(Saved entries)
________________

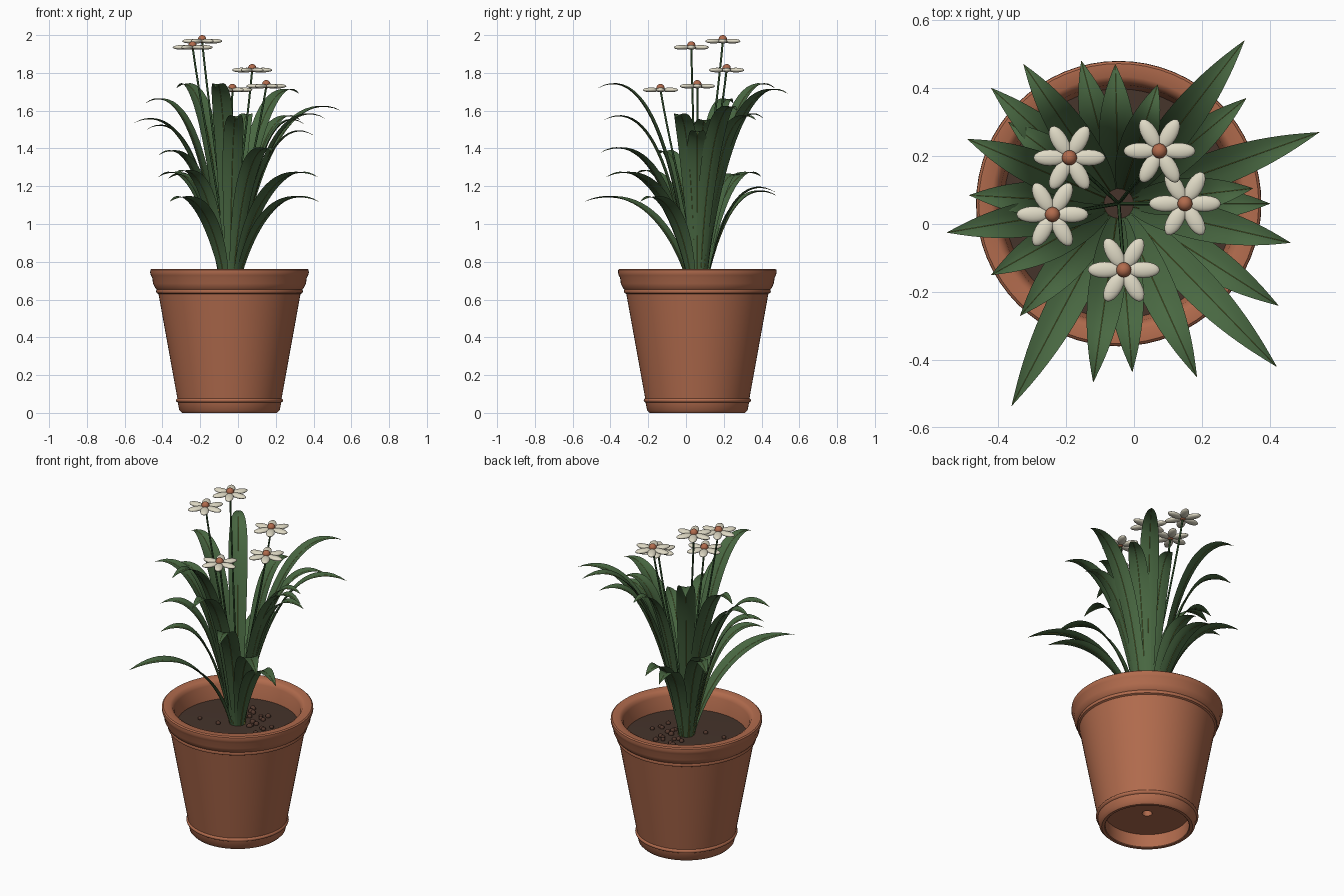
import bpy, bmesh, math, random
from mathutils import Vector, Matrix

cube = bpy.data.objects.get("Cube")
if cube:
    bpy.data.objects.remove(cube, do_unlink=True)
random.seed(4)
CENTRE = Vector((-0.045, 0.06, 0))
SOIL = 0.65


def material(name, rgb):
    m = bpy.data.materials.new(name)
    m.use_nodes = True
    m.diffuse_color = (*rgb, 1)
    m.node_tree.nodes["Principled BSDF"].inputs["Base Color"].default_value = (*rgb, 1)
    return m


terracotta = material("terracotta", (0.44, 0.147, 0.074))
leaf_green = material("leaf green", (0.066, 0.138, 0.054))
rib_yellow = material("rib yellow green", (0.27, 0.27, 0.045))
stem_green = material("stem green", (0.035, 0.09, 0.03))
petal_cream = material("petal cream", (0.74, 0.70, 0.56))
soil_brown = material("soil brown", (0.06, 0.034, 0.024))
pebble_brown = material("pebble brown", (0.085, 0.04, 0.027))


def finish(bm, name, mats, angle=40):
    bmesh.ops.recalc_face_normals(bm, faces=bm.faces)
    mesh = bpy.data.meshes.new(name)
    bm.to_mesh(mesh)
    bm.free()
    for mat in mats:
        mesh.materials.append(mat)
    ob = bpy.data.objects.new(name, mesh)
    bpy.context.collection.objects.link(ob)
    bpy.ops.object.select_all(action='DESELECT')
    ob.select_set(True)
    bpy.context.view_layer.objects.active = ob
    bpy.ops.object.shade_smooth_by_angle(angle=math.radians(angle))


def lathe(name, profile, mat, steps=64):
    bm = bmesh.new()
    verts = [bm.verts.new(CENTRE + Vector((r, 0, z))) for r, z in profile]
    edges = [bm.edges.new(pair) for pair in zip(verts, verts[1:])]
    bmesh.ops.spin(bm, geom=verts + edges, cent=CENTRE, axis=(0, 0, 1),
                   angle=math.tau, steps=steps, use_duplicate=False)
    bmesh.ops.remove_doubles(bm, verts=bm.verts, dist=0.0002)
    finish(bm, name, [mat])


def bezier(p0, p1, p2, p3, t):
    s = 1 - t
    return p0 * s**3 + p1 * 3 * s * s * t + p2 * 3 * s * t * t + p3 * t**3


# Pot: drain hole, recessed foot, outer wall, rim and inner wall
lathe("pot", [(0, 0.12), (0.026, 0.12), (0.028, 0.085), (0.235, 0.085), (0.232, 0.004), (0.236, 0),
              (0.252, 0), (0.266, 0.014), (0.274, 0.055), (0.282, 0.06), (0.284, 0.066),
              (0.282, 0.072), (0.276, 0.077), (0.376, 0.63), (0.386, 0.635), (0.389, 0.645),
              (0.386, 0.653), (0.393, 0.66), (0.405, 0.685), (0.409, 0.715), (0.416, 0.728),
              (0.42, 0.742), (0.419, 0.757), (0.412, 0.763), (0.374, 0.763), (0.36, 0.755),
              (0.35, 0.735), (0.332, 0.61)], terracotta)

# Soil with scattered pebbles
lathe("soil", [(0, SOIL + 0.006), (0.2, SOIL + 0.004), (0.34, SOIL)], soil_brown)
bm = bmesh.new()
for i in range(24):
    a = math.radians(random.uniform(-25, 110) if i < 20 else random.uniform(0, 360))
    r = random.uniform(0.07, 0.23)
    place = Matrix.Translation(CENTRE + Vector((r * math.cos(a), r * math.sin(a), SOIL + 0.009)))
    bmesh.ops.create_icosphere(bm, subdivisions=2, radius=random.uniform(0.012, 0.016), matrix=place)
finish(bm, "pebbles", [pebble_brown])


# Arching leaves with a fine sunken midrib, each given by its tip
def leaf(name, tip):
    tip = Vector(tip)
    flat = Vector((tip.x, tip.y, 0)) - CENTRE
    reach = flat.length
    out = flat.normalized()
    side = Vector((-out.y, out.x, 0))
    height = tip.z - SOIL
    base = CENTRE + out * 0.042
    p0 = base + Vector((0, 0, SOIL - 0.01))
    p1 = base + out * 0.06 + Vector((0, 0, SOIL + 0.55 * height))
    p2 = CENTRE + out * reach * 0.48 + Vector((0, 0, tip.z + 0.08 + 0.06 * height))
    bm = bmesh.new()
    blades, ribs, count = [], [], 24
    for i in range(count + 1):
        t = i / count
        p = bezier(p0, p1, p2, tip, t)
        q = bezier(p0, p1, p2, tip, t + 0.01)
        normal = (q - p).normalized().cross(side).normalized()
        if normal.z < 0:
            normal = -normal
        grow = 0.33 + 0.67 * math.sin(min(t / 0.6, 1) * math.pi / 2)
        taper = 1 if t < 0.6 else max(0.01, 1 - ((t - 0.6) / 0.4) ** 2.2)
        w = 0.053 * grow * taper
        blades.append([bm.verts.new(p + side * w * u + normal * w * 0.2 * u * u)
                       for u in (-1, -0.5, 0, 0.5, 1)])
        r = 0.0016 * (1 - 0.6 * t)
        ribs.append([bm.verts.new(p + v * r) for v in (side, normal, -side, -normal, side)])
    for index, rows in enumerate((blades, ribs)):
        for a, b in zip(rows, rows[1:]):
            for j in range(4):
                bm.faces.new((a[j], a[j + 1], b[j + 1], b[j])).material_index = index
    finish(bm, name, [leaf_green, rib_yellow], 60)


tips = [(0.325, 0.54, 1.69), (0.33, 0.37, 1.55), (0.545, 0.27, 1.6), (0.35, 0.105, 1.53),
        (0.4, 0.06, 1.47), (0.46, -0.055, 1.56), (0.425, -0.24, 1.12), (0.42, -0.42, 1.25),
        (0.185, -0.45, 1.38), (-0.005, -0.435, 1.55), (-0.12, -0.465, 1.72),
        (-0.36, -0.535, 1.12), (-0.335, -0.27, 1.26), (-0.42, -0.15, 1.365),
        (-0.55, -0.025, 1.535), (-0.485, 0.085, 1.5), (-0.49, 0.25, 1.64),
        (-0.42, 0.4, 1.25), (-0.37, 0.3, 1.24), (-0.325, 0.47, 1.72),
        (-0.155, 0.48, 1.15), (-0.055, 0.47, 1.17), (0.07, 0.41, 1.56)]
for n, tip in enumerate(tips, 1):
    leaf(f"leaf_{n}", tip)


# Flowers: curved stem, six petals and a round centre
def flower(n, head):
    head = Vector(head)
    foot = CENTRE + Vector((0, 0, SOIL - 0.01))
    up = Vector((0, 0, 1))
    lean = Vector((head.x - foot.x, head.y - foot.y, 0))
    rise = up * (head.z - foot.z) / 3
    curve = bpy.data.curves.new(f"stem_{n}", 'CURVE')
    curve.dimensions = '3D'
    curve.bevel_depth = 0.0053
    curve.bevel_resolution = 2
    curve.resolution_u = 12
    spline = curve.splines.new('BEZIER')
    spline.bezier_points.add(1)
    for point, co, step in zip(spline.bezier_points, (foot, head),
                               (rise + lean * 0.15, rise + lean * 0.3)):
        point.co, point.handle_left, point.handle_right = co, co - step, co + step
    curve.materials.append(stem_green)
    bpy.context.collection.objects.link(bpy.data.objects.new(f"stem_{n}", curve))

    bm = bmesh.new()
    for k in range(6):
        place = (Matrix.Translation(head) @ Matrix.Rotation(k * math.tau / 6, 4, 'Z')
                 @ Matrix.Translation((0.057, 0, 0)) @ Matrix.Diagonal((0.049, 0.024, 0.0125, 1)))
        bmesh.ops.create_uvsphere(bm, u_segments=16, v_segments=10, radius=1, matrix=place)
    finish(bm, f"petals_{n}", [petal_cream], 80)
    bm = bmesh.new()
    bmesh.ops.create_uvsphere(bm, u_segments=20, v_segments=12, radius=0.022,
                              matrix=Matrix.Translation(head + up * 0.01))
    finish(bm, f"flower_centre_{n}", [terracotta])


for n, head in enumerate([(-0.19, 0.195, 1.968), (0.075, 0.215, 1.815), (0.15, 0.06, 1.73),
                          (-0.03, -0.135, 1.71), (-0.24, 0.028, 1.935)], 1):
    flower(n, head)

________________

Work to complete: Go through the entries above and copy each line with "finish" in it.

Task response:
def finish(bm, name, mats, angle=40):
    finish(bm, name, [mat])
finish(bm, "pebbles", [pebble_brown])
    finish(bm, name, [leaf_green, rib_yellow], 60)
    finish(bm, f"petals_{n}", [petal_cream], 80)
    finish(bm, f"flower_centre_{n}", [terracotta])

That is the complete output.